[Task to complete]:
In the records below, some lines contain "grey"; state the number of such lines and nothing else.
★ ★ ★ ★ ★
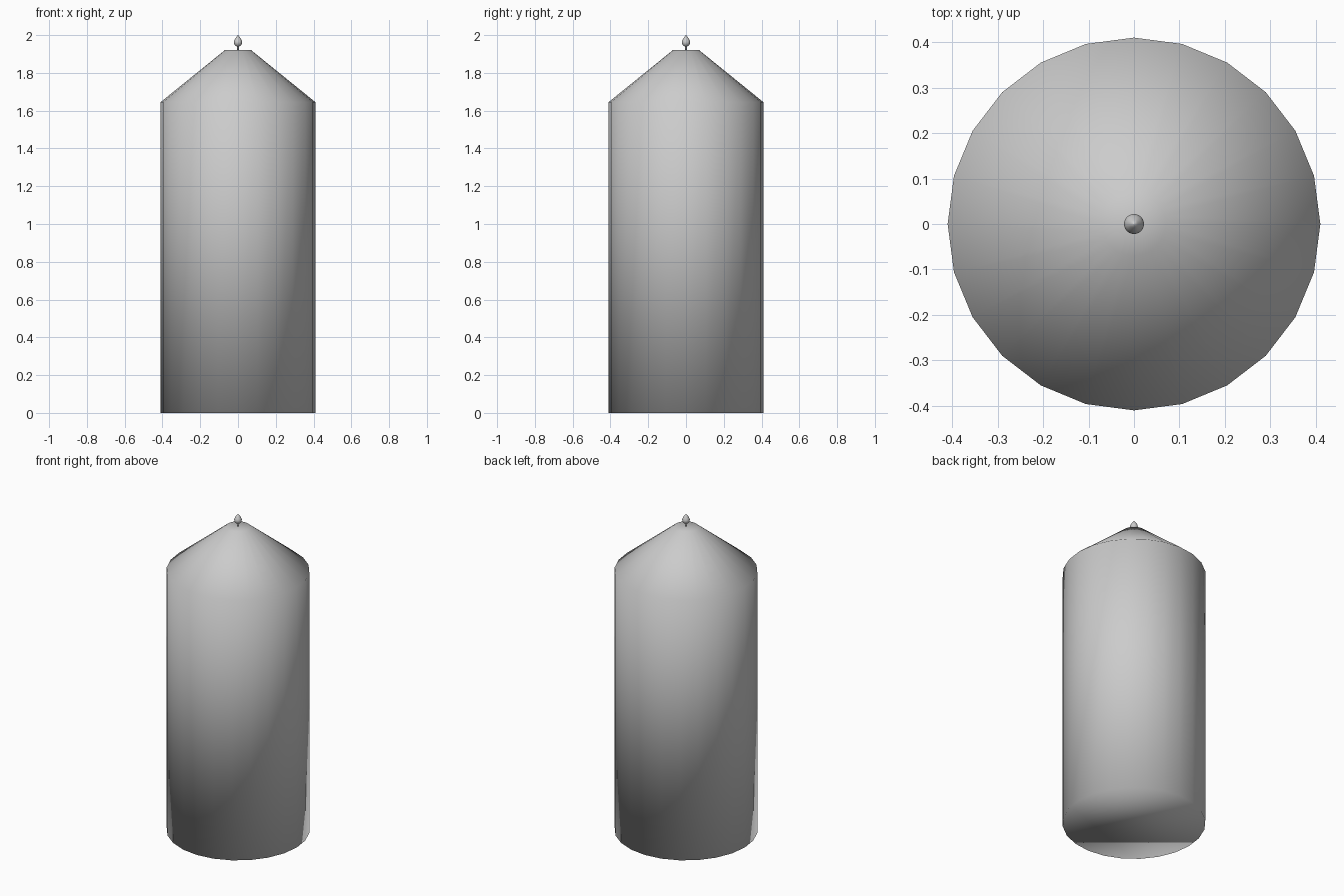
import bpy, bmesh, math

cube = bpy.data.objects.get("Cube")
if cube:
    bpy.data.objects.remove(cube, do_unlink=True)

# Single plain grey
grey = bpy.data.materials.new("light_grey")
grey.use_nodes = True
colour = (0.6, 0.6, 0.6, 1)
grey.diffuse_color = colour
grey.node_tree.nodes["Principled BSDF"].inputs["Base Color"].default_value = colour


def lathe(name, profile, sides):
    """Closed smooth solid turned around z from (radius, height) pairs."""
    bm = bmesh.new()
    rings = []
    for r, z in profile:
        angles = [2 * math.pi * i / sides for i in range(sides)]
        rings.append([bm.verts.new((r * math.cos(a), r * math.sin(a), z)) for a in angles])
    for low, high in zip(rings, rings[1:]):
        for i in range(sides):
            j = (i + 1) % sides
            bm.faces.new((low[i], low[j], high[j], high[i]))
    bm.faces.new(rings[0][::-1])
    bm.faces.new(rings[-1])
    for face in bm.faces:
        face.smooth = True
    mesh = bpy.data.meshes.new(name)
    bm.to_mesh(mesh)
    bm.free()
    mesh.materials.append(grey)
    obj = bpy.data.objects.new(name, mesh)
    bpy.context.collection.objects.link(obj)
    return obj


# Tall body with a sloping shoulder and small flat top
lathe("body", [(0.41, 0), (0.41, 1.645), (0.07, 1.92)], 24)

# Teardrop tip on a thin stem
lathe("tip_stem", [(0.004, 1.915), (0.004, 1.945)], 8)
lathe("teardrop_tip", [(0.004, 1.938), (0.014, 1.944), (0.021, 1.954), (0.022, 1.965),
                       (0.017, 1.977), (0.009, 1.99), (0.001, 2.0)], 24)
★ ★ ★ ★ ★
[Problem solution]:
6